Ro is the output load resistor - the current passed by the phototransistor detector will develope the output volotage across this resistor.

• Thanks. But how is Ri the current limiting resistor for the LED? In the circuit Pin 4 is supplying Vcc (5V) and is directly connected to the photo TR. Ri comes after Pin 3. So how could Ri limit the current to the LED if it comes after the LED in the circuit? Commented Dec 21, 2015 at 23:50
• Prof. Kirchoff tells me that the current is the same at all points in a simple series circuit. Ri and the LED are in series, so both must pass the same current. Ri will control that current, whether it is "before" or "after" the LED (regardless of which way you think current flows.) Commented Dec 21, 2015 at 23:55

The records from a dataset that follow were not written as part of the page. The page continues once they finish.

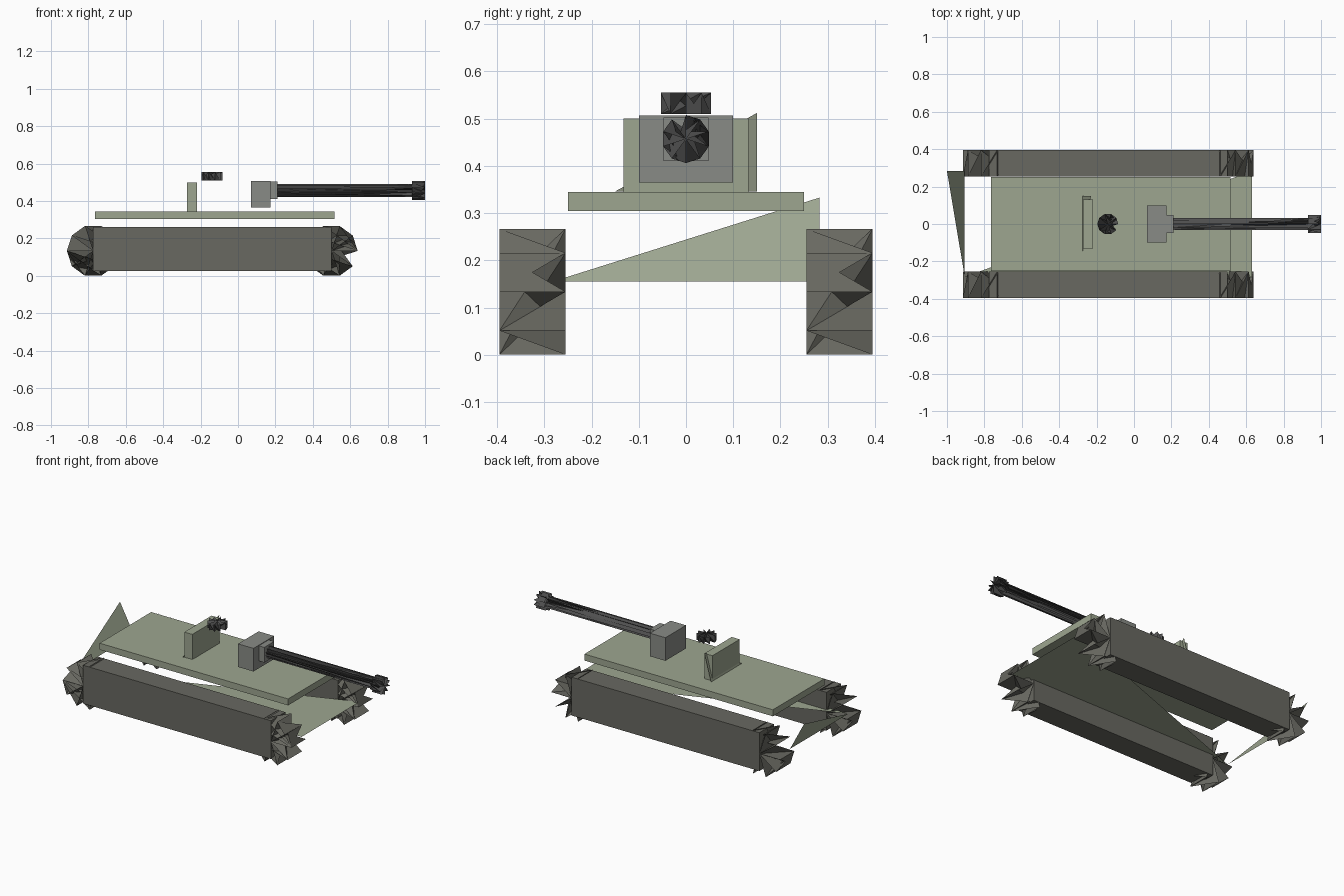
import bpy
from math import cos, sin, tau

if "Cube" in bpy.data.objects:
    bpy.data.objects.remove(bpy.data.objects["Cube"])


def material(name, rgb):
    m = bpy.data.materials.new(name)
    m.diffuse_color = (*rgb, 1)
    m.use_nodes = True
    m.node_tree.nodes["Principled BSDF"].inputs["Base Color"].default_value = m.diffuse_color
    return m


GREEN = material("olive", (0.34, 0.38, 0.28))
DARK = material("track_grey", (0.14, 0.14, 0.12))
STEEL = material("gun_grey", (0.25, 0.26, 0.24))
BLACK = material("dark_metal", (0.08, 0.08, 0.08))


def make(name, verts, faces, mat):
    me = bpy.data.meshes.new(name)
    me.from_pydata(verts, [], faces)
    me.materials.append(mat)
    ob = bpy.data.objects.new(name, me)
    bpy.context.collection.objects.link(ob)
    return ob


def box(name, x, y, z, mat):
    v = [(a, b, c) for a in x for b in y for c in z]
    f = [(0, 1, 3, 2), (4, 6, 7, 5), (0, 4, 5, 1),
         (2, 3, 7, 6), (0, 2, 6, 4), (1, 5, 7, 3)]
    return make(name, v, f, mat)


def finned_drum(name, place, r, ends, mat, n=10):
    """Ten-sided drum made of blades crossing its axis, spiky at the rim."""
    v = []
    for i in range(n):
        c, s = r * cos(tau * i / n), r * sin(tau * i / n)
        v += [place(c, s, e) for e in ends]
    f = []
    for i in range(n):
        j = (i + 1) % n
        f += [(i, j, n + j), (i, n + j, n + i)]
    for base in (0, n):
        f += [(base, base + k, base + k + 1) for k in range(1, n - 1)]
    return make(name, v, f, mat)


def open_shell(name, rear, front, top, w, mat):
    """Folded sheet: tapering floor plus a raised triangular rear plate."""
    (rx, rz), (fx, fz), (tx, tz) = rear, front, top
    v = [(rx, w, rz), (rx, -w, rz), (fx, w, fz), (fx, -w, fz), (tx, w, tz)]
    return make(name, v, [(1, 3, 2), (0, 1, 4)], mat)


# Tracks with finned end wheels
for side, y in (("right", (-0.395, -0.255)), ("left", (0.255, 0.395))):
    box("track_" + side, (-0.775, 0.5), y, (0.027, 0.262), DARK)
    for end, cx in (("rear", -0.775), ("front", 0.5)):
        finned_drum(f"wheel_{end}_{side}",
                    lambda c, s, e, cx=cx: (cx + c, e, 0.1335 + s),
                    0.14, y, DARK)

# Hull floor, rear plate and deck
open_shell("hull_shell", (-0.905, 0.155), (0.63, 0.155), (-1.0, 0.333), 0.283, GREEN)
box("deck", (-0.765, 0.515), (-0.25, 0.25), (0.305, 0.345), GREEN)

# Turret floor, rear plate and stowage box
open_shell("turret_shell", (-0.275, 0.346), (0.1, 0.346), (-0.23, 0.512), 0.15, GREEN)
box("turret_rear_box", (-0.272, -0.218), (-0.132, 0.132), (0.345, 0.5), GREEN)

# Hatch
finned_drum("hatch", lambda c, s, e: (-0.14 + c, s, e), 0.056, (0.51, 0.555), BLACK)

# Gun: mount, collar, barrel and muzzle
box("gun_mount", (0.07, 0.175), (-0.1, 0.1), (0.365, 0.507), STEEL)
box("gun_collar", (0.175, 0.212), (-0.048, 0.048), (0.41, 0.503), STEEL)
along_x = lambda c, s, e: (e, s, 0.457 + c)
finned_drum("gun_barrel", along_x, 0.035, (0.19, 0.97), BLACK)
finned_drum("muzzle", along_x, 0.051, (0.93, 1.0), BLACK)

Your question seem simple, clear and straight foreward. You just want to know what the abbreviated term of RO and RI with respect to resistor mean and nothing more.

RO according to goolge search with respect to resistors ( circuit resistors) refer to "resistor output" of whatever the instrument or device happen to be, that is all. From that I guess that this resistor is placed after the particular instrument as current passed through it and whereever it goes.

And RI is the opposite naturally, in other words "resistor input" of the device. This I assume mean that before current gets to the device, incoming that is, it has to pass through this resistor.

This is my conclusion. I could be totally wrong.

[This remark is not related to the question but I will throw it in: There is a given knowledge within the serious students that there is a voltage drop across a resistor no matter where you find them and that goes with it so to speak. It is just an extra info, aside from other effect which can be stated in other ways.]